We’ve all been busy this past year trying to survive government-imposed isolation. The silver lining is, in our struggles many of us got to glimpse the underbelly of Frederick County Public Schools. It’s dirty, ugly and frightening.
Parents learned a lot about what FCPS was actually teaching their children. They learned the priorities of FCPS aren’t the students, but the Unions and special interest groups. They learned the focus isn’t challenging academic content but racial, sexual and politically infused propaganda fueled by political agendas.
Before you go pointing a finger at the teachers, many of them are no happier about the situation than you are.
A review of FCPS Staffing Reports shows dozens and dozens of tenured teachers are resigning and others are taking their retirement and leaving. Newly minted teachers are also resigning at an alarming rate. Over 3,200 students have been withdrawn from FCPS since the pandemic. This was before the re-instated mask mandate.
I was going to bring you receipts on what was the probable cause (historically, it hasn’t been wages and benefits), but when I requested the Exit Interview reports I learned FCPS stopped doing them in 2018.
If FCPS Human Relations Department isn’t asking the departing employees why they are leaving, how can they fix whatever the issues are that may be causing the exodus?

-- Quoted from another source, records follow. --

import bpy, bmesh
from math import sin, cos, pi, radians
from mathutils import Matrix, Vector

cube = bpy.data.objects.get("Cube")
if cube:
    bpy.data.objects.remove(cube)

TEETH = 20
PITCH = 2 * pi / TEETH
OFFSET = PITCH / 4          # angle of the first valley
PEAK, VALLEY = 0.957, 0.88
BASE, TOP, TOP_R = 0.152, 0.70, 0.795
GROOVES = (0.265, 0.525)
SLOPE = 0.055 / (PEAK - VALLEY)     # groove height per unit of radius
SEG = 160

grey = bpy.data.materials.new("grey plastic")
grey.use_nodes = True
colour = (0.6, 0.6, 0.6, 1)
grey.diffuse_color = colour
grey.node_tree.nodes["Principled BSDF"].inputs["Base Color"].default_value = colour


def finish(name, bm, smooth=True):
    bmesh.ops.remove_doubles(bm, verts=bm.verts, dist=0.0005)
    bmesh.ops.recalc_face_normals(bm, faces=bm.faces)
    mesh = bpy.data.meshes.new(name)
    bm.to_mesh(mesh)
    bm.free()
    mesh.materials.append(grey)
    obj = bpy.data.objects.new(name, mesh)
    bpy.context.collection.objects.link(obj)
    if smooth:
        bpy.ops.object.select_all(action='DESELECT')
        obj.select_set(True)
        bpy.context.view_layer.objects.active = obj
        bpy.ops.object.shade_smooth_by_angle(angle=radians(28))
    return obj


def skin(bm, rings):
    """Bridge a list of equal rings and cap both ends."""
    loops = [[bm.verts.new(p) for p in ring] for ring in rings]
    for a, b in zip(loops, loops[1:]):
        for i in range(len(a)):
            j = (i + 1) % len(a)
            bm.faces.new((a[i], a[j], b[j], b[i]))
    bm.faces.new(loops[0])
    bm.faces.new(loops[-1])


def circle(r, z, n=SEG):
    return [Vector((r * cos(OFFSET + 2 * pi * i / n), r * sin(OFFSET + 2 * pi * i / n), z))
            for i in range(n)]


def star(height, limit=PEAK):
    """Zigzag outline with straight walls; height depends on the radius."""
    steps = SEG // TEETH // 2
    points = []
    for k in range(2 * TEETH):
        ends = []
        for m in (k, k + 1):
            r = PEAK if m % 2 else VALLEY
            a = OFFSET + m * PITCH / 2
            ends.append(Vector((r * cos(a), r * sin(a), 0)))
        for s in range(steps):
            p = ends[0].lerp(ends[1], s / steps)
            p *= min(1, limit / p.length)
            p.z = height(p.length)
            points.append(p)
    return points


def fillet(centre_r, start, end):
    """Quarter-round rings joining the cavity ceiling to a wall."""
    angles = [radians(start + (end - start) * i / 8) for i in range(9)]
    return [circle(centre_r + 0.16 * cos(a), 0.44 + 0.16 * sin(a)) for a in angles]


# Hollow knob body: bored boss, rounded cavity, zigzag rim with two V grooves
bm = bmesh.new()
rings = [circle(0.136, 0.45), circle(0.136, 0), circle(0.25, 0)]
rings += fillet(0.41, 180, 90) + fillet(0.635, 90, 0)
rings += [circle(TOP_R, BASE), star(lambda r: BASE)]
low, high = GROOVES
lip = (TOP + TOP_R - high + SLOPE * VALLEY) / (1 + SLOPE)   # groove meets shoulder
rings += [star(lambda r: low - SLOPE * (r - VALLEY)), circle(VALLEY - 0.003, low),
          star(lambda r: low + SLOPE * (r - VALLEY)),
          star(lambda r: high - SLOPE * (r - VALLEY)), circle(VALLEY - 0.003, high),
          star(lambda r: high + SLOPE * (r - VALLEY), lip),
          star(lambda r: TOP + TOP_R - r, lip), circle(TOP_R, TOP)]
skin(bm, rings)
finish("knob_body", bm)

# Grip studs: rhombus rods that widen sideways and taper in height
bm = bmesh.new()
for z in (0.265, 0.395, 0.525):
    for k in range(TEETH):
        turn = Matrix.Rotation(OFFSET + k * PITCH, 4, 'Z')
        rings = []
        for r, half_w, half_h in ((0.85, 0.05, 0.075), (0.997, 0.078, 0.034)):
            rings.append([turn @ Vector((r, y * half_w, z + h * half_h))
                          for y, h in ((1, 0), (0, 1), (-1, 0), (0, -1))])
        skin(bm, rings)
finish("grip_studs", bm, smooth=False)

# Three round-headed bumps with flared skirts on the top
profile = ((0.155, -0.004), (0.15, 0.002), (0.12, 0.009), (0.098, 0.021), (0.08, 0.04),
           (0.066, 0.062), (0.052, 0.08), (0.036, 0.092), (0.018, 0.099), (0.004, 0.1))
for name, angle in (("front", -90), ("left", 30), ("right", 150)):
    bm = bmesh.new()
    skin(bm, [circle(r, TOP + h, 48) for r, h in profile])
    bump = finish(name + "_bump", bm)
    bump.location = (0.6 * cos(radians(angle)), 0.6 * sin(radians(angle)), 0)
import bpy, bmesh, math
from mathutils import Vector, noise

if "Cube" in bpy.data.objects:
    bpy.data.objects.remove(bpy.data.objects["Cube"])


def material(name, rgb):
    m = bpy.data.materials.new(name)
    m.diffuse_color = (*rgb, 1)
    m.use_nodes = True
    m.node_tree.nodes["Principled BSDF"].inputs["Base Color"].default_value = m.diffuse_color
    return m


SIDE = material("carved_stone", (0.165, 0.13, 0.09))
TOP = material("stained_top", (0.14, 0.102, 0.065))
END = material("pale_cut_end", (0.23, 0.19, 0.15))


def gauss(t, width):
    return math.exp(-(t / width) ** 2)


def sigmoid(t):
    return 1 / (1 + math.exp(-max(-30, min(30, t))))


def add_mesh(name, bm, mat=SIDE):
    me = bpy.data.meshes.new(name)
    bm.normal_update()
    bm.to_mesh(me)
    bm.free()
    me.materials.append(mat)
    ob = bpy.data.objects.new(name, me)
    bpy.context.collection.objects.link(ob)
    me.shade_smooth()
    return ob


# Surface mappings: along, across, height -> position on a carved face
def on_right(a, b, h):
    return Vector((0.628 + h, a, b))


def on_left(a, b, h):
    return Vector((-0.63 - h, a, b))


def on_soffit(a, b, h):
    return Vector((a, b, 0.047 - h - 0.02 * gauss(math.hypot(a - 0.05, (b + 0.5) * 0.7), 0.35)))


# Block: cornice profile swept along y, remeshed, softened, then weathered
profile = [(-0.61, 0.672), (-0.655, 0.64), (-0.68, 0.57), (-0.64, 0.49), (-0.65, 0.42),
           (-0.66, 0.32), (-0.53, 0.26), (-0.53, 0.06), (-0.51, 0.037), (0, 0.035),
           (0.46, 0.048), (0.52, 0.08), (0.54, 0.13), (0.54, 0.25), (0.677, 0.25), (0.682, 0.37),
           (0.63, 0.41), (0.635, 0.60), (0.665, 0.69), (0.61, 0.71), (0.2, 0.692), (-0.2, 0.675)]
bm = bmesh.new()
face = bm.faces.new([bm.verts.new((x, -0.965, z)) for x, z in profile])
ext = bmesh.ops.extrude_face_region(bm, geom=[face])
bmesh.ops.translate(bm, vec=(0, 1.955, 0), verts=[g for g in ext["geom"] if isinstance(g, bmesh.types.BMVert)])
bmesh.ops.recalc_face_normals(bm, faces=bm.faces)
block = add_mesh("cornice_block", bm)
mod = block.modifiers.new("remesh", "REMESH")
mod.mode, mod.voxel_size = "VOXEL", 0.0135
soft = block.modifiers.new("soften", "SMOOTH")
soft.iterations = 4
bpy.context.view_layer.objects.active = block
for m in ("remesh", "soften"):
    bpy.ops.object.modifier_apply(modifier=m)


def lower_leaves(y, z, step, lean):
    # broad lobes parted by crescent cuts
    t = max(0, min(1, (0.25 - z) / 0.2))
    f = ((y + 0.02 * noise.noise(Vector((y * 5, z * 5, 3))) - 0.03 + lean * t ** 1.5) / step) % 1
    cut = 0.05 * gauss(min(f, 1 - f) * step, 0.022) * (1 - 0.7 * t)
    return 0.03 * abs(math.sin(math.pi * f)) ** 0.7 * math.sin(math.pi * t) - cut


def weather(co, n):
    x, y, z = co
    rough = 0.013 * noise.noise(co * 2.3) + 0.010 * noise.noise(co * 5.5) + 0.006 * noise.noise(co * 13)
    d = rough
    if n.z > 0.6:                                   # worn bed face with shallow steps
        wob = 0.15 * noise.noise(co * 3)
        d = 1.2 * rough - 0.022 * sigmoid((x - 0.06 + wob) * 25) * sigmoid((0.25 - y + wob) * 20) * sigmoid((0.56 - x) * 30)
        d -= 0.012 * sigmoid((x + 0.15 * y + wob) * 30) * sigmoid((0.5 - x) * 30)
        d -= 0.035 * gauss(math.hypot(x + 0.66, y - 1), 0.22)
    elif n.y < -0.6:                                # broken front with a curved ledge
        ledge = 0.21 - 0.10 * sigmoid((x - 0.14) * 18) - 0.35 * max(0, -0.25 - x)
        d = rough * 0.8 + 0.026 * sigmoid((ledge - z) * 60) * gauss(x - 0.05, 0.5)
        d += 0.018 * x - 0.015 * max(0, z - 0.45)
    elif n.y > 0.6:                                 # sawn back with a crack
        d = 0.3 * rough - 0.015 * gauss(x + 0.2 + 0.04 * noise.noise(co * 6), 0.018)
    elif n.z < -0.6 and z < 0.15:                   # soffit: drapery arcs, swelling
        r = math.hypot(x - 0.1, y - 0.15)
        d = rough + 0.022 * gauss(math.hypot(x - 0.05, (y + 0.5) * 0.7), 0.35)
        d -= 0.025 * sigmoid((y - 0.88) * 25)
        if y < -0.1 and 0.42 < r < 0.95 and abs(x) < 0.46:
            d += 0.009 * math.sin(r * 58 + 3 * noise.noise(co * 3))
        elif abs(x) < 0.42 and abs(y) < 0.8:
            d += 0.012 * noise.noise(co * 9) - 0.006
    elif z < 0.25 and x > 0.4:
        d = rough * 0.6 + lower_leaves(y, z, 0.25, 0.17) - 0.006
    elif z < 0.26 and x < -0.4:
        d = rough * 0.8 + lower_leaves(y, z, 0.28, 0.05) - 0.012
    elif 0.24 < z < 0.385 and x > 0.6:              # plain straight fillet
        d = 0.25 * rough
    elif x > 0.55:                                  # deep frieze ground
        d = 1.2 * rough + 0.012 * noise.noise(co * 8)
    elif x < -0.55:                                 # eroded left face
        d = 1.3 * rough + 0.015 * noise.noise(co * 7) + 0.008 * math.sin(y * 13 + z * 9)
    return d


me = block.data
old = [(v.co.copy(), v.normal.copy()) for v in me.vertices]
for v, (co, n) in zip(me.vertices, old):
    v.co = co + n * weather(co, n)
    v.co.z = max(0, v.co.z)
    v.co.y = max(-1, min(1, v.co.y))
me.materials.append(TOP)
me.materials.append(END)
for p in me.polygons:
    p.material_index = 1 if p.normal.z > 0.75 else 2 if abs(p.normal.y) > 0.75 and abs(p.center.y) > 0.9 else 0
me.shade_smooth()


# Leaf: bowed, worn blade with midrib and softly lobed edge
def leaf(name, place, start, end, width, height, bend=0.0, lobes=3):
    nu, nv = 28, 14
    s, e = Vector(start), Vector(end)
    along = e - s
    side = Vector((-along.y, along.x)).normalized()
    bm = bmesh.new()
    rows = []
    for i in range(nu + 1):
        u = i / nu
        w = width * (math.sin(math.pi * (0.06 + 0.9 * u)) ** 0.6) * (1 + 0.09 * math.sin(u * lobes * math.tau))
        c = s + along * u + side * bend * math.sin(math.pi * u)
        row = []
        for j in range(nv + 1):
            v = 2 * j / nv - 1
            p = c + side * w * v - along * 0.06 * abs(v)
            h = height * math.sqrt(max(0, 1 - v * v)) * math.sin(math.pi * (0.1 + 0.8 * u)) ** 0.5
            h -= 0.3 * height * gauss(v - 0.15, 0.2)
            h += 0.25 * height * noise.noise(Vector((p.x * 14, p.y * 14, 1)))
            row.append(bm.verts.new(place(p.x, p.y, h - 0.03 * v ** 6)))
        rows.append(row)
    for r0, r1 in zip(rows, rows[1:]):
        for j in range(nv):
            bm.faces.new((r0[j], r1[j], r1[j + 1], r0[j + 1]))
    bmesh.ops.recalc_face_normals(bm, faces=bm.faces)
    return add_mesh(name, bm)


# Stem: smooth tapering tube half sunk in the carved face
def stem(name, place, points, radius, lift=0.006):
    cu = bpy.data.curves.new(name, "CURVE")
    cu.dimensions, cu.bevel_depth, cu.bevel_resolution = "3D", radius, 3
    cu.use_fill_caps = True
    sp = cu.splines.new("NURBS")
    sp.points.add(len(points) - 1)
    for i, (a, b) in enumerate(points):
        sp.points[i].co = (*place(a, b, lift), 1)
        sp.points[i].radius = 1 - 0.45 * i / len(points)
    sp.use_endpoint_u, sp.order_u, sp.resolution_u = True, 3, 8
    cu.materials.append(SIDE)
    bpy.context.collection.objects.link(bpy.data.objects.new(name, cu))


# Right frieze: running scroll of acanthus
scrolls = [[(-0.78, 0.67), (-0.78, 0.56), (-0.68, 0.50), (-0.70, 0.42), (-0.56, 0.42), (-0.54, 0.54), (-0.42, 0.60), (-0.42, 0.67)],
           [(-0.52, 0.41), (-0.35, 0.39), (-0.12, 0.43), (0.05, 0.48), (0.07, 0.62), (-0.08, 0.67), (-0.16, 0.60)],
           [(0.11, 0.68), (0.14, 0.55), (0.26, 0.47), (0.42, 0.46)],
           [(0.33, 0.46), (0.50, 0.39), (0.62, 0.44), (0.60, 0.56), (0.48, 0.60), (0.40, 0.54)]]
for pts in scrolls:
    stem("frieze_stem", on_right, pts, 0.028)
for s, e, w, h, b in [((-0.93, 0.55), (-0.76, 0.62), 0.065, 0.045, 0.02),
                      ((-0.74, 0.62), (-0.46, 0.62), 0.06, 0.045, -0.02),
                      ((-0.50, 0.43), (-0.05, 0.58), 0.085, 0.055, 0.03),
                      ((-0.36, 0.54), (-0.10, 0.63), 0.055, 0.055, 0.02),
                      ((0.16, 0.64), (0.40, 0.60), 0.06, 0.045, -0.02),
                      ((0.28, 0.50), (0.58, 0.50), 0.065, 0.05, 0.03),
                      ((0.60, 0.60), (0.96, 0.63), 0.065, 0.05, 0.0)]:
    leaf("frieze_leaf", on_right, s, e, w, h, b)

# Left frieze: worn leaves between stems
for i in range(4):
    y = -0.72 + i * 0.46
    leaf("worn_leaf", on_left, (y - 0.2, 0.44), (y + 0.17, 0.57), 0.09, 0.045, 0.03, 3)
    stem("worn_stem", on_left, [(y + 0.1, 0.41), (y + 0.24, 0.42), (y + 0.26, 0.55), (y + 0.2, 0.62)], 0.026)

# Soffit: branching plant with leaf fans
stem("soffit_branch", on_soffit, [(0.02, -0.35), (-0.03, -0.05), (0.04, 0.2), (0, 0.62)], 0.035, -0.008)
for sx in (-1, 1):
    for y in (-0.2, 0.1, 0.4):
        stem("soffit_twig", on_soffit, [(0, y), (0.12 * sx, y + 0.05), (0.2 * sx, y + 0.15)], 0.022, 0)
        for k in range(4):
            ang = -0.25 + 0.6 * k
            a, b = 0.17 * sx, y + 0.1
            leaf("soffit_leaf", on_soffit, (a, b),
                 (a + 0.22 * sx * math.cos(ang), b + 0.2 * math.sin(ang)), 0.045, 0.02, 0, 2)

The last time I read an Exit Interview was in 2016. At that time some of the reasons for departure where: retiring, moving, dissatisfied with school placement, lack of recognition, too big a workload, pursing a different career and of course, leaving for better salary or benefits.
The reasons checked were all over the board. What was obvious from reviewing the report at that time, was most people were NOT leaving because they felt underpaid, and this was before all the raises started kicking in.
There are three sample pages from 2016 at the bottom of this article to give you an understanding of what FCPS used to be interested in learning when an employee left. I can’t understand – kidding – yes, I can understand why they stopped asking.
If they kept asking the wage question and most of those leaving weren’t citing “wages” as the reason, then it must be something systemic and structural. Something “they” were causing that wasn’t about funding – AND, they’d have to admit to the public that low wages wasn’t really a teacher concern.
Work environment, curriculum content, time spent on assessments, workload, all those easier to avoid systemic problems would have to be addressed if discovered to be the reasons employees were leaving like rats from a sinking ship. The only “systemic” problem FCPS appears focused on is systemic racism and I’ve seen no data that supports the claim.
In the August 4, 2021 Board of Education meeting Agenda, Item 5.01 you will find “Staffing Changes.” They appear on the Agenda for every regular meeting. These staff changes reflect 3 teachers are retiring, 15 teachers are resigning, and 38 new teachers were hired. That’s for a single month.
How can FCPS address “systemic” issues without trying to discover what they are? Why aren’t the Superintendent, FCPS Administration and our Board of Education doing more to find out? Why is FCPS labeling “racism” as a systemic problem without the data to back it up?
According to the most recent documents, resignations are up 21% from the prior year and we still have left to count who may resign or retire in September. Now that FCPS has announced dehumanizing mask wearing will once again be required in August, will more retire or resign by the September meeting?
Students, teachers and staff are leaving FCPS at alarming rates. Superintendent Alban and the Board of Education don’t appear to be interested in preventing their flight.